◆ **Source material**
=== Section Start ===

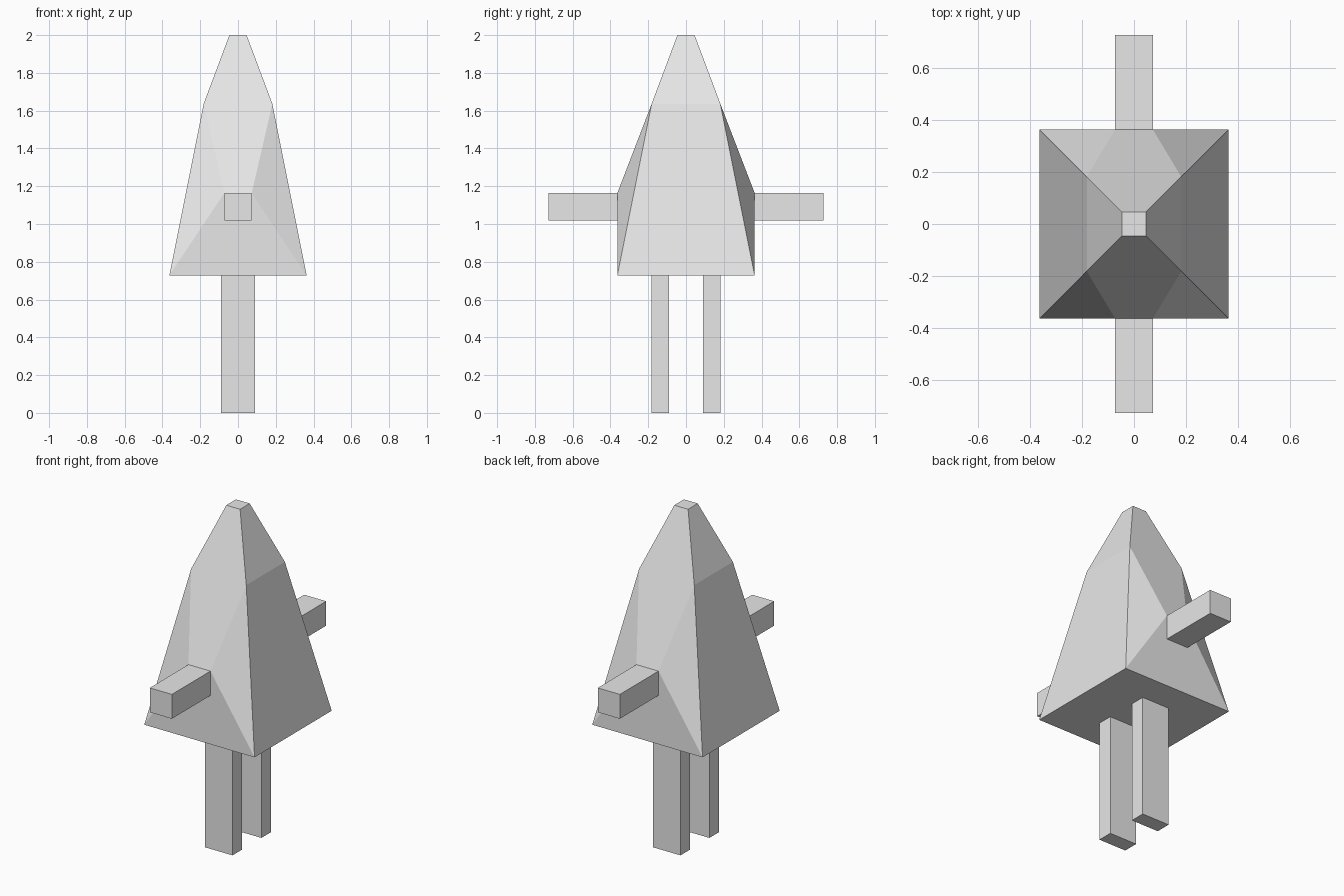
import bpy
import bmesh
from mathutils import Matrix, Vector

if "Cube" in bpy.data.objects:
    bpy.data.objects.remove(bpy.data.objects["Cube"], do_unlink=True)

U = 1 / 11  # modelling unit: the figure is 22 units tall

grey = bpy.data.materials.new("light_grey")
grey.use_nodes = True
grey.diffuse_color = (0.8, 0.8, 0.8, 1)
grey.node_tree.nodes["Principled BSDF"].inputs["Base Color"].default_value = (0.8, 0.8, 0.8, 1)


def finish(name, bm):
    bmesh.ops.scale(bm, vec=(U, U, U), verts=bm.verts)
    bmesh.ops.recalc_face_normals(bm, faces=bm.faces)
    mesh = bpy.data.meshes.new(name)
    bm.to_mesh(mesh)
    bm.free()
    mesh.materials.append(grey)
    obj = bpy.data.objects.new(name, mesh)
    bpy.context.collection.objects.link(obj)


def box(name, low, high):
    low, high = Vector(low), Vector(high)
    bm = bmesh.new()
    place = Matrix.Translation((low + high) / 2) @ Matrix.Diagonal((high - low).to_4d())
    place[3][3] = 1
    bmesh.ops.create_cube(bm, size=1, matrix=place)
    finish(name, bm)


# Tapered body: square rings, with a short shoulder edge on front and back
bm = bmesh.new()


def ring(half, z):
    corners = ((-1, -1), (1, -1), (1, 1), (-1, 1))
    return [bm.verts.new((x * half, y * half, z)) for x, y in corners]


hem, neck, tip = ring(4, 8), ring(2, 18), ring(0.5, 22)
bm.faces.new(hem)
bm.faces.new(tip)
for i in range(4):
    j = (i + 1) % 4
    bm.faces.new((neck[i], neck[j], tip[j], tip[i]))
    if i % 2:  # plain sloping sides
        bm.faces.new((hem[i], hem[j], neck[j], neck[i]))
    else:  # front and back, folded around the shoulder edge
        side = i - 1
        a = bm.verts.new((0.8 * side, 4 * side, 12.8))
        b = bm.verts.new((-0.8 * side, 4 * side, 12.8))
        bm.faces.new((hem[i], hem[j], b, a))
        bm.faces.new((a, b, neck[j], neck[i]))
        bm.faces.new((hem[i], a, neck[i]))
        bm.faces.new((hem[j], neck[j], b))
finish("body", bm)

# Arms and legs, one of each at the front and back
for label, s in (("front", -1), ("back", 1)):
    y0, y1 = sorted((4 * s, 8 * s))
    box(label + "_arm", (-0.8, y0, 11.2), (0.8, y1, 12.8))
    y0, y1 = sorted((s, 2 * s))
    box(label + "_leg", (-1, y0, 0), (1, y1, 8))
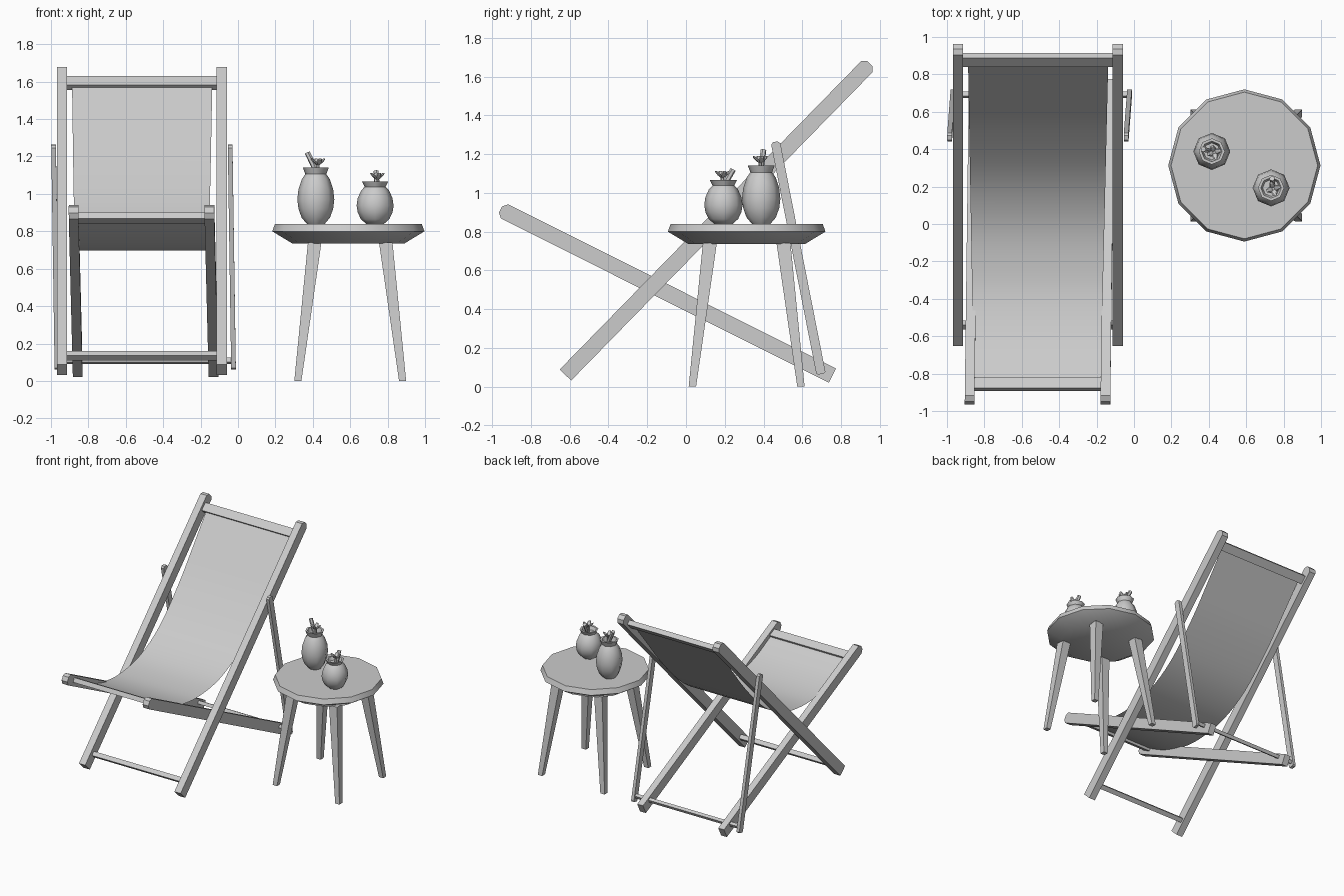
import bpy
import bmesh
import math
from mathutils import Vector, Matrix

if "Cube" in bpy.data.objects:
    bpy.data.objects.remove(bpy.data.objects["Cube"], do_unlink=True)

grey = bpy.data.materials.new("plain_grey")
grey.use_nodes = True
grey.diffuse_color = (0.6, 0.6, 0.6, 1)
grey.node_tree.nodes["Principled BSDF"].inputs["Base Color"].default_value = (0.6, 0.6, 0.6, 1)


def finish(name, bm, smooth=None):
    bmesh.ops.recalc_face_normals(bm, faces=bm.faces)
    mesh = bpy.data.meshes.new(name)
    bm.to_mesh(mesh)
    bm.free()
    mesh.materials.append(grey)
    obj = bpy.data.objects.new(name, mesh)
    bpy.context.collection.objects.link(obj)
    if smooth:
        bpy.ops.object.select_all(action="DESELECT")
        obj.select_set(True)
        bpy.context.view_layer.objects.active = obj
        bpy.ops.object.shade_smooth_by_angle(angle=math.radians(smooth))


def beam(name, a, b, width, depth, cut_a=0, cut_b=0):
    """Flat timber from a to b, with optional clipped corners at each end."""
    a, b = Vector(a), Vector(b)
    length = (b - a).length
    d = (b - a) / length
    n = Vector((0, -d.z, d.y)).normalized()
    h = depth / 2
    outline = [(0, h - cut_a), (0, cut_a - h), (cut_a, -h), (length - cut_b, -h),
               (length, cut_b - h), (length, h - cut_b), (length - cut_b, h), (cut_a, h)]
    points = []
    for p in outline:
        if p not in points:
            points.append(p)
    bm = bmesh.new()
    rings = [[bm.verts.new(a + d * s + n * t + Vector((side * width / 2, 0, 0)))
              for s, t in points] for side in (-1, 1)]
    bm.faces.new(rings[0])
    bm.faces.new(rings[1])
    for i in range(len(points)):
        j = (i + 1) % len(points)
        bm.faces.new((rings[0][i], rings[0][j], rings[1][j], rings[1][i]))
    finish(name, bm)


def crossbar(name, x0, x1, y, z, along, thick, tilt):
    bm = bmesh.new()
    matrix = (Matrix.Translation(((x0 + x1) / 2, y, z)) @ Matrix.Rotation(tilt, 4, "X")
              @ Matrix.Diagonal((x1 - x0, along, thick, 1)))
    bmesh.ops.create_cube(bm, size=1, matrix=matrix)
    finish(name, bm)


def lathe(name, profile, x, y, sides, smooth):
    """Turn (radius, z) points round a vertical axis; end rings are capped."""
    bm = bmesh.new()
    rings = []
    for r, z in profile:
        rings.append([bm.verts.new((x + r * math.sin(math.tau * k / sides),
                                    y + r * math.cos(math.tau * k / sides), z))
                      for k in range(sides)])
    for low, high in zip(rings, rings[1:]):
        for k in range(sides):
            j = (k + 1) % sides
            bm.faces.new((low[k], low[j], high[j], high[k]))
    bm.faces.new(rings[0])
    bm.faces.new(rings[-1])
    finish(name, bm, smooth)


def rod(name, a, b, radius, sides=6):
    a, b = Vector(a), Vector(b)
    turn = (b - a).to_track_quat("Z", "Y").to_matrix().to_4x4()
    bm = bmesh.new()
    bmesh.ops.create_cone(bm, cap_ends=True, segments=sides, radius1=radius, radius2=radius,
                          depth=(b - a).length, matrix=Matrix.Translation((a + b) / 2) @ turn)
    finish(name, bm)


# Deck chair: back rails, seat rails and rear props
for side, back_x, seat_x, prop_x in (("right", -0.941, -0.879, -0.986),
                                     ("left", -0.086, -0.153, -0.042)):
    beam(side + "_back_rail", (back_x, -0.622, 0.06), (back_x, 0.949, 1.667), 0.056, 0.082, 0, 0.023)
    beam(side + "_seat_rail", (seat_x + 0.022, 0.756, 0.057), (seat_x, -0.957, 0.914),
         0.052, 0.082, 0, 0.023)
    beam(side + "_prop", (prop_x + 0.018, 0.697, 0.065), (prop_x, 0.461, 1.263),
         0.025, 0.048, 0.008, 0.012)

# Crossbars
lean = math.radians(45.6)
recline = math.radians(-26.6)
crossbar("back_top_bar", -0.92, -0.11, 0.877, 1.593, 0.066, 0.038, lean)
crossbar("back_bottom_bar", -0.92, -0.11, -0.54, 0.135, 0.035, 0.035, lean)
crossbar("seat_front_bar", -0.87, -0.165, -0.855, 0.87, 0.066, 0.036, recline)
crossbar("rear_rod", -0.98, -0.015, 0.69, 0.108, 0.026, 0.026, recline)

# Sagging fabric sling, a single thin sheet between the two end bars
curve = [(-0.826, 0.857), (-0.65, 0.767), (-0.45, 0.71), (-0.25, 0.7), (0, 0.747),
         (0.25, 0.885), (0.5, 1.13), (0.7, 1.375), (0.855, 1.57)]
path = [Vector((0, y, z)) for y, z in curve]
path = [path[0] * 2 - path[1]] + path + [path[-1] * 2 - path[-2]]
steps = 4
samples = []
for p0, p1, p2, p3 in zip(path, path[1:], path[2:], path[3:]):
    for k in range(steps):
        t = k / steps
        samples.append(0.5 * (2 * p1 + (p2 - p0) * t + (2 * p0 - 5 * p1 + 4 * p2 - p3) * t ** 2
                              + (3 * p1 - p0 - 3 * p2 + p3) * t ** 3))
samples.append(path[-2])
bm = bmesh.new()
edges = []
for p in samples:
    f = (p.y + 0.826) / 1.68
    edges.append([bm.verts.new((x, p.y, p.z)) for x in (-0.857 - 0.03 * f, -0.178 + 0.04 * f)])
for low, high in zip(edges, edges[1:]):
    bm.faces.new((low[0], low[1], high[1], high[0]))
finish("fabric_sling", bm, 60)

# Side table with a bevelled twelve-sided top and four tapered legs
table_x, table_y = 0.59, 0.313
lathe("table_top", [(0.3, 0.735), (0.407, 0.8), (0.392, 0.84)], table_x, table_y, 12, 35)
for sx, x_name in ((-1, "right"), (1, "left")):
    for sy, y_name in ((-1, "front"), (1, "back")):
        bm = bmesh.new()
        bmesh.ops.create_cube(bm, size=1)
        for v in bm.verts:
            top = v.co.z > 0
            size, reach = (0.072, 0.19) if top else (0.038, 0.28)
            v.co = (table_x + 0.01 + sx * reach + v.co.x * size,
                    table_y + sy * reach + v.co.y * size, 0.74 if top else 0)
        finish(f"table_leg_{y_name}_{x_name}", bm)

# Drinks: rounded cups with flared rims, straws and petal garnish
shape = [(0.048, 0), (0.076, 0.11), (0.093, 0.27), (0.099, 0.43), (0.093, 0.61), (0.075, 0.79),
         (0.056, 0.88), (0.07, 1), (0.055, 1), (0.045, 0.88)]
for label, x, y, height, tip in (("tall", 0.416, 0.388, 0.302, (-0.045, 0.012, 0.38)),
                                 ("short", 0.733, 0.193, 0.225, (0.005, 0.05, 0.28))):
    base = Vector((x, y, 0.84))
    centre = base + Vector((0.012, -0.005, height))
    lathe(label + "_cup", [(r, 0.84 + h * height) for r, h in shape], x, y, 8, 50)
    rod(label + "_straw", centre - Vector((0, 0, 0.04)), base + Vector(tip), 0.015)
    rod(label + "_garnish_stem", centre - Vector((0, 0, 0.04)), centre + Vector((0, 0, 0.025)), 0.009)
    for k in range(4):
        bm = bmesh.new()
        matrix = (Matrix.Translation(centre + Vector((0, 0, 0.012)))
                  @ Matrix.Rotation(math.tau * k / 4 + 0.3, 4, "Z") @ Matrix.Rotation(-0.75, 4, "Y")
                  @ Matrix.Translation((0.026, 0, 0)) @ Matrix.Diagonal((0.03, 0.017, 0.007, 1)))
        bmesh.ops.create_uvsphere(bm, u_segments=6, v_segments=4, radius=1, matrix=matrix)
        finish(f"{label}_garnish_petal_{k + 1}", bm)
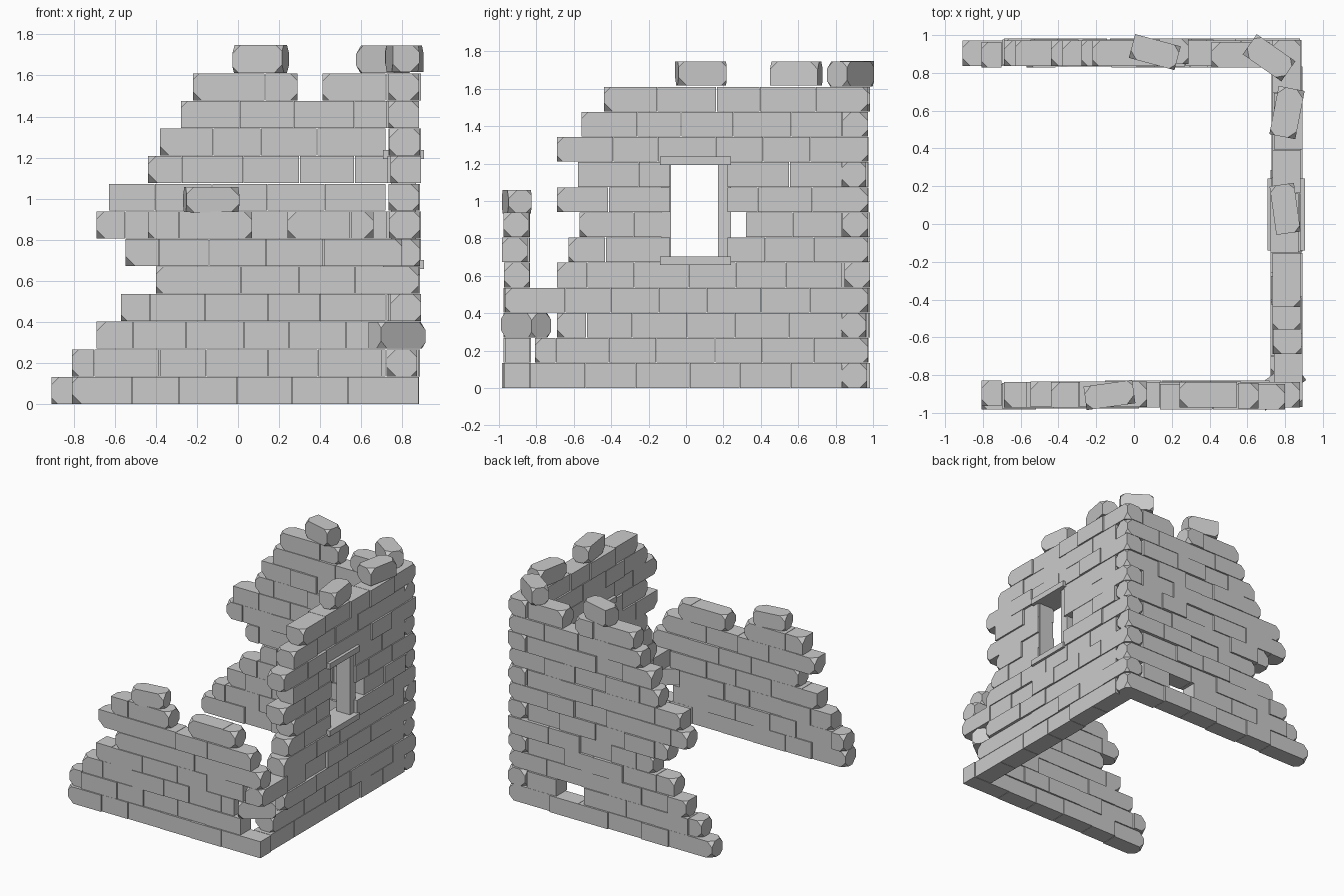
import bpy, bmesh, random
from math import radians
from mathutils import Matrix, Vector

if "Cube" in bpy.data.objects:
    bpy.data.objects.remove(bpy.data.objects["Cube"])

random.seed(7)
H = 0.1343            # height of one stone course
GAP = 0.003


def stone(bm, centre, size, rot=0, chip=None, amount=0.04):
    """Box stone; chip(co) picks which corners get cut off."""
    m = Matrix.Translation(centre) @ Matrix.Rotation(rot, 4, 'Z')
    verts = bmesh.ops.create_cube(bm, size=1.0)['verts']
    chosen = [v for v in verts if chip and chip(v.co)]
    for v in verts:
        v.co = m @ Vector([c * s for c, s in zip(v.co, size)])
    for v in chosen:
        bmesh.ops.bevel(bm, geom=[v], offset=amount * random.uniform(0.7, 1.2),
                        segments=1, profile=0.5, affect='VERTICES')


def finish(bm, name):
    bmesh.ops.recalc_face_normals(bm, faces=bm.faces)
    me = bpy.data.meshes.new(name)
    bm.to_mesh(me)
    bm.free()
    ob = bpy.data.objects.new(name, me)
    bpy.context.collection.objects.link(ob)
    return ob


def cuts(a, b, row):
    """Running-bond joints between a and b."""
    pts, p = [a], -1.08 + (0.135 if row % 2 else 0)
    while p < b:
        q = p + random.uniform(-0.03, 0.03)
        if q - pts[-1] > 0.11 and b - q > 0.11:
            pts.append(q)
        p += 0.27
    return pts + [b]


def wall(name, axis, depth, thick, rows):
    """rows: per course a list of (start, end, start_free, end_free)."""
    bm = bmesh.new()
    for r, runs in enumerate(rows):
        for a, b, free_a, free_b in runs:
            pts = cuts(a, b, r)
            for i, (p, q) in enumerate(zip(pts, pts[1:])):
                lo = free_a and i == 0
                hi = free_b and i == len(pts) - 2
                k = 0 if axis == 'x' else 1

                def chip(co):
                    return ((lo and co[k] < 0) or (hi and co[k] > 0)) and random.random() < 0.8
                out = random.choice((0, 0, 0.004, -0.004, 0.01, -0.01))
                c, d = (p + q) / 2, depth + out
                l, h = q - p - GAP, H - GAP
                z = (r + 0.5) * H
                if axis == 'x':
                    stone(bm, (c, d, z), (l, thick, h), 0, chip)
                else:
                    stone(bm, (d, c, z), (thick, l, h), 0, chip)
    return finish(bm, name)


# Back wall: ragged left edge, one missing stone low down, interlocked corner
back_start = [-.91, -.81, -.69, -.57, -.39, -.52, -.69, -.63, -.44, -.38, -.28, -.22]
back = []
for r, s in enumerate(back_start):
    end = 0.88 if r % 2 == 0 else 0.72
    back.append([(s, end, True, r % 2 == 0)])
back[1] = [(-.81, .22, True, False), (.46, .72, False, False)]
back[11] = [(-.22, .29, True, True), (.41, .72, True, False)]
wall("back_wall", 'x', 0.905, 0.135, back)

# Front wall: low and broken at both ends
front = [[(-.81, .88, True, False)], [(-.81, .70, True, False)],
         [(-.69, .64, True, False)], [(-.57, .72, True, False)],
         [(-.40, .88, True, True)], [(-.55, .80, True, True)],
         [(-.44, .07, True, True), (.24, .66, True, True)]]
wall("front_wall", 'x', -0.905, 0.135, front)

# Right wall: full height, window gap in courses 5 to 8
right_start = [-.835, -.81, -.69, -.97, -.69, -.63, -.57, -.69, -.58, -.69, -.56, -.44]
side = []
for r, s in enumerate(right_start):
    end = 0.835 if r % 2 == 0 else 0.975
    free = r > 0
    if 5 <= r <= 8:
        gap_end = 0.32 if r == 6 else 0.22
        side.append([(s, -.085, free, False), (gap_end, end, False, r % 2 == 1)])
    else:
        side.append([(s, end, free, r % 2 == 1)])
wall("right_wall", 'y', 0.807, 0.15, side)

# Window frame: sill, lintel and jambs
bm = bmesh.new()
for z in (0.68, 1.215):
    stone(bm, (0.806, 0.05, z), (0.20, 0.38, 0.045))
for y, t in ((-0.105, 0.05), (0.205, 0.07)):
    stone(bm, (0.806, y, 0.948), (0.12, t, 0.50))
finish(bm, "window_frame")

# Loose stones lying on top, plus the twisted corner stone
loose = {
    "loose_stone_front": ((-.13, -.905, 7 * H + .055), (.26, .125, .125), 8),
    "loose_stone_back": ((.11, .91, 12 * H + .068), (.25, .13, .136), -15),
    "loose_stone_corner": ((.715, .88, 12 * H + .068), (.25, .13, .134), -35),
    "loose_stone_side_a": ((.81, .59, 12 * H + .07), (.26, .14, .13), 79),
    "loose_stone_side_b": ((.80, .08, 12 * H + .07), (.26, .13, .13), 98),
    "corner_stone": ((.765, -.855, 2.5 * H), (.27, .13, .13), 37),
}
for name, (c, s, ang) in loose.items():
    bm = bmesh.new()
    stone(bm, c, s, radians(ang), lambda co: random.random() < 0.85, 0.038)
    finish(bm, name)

=== Section End ===

◆ **Activity**
Please copy, exactly as written, every line in the listing above from the line with "timber from a" up to and including the line with "rings[0][j], rings[1][j], rings[1][i]))".

◆ **Response to this exercise**
    """Flat timber from a to b, with optional clipped corners at each end."""
    a, b = Vector(a), Vector(b)
    length = (b - a).length
    d = (b - a) / length
    n = Vector((0, -d.z, d.y)).normalized()
    h = depth / 2
    outline = [(0, h - cut_a), (0, cut_a - h), (cut_a, -h), (length - cut_b, -h),
               (length, cut_b - h), (length, h - cut_b), (length - cut_b, h), (cut_a, h)]
    points = []
    for p in outline:
        if p not in points:
            points.append(p)
    bm = bmesh.new()
    rings = [[bm.verts.new(a + d * s + n * t + Vector((side * width / 2, 0, 0)))
              for s, t in points] for side in (-1, 1)]
    bm.faces.new(rings[0])
    bm.faces.new(rings[1])
    for i in range(len(points)):
        j = (i + 1) % len(points)
        bm.faces.new((rings[0][i], rings[0][j], rings[1][j], rings[1][i]))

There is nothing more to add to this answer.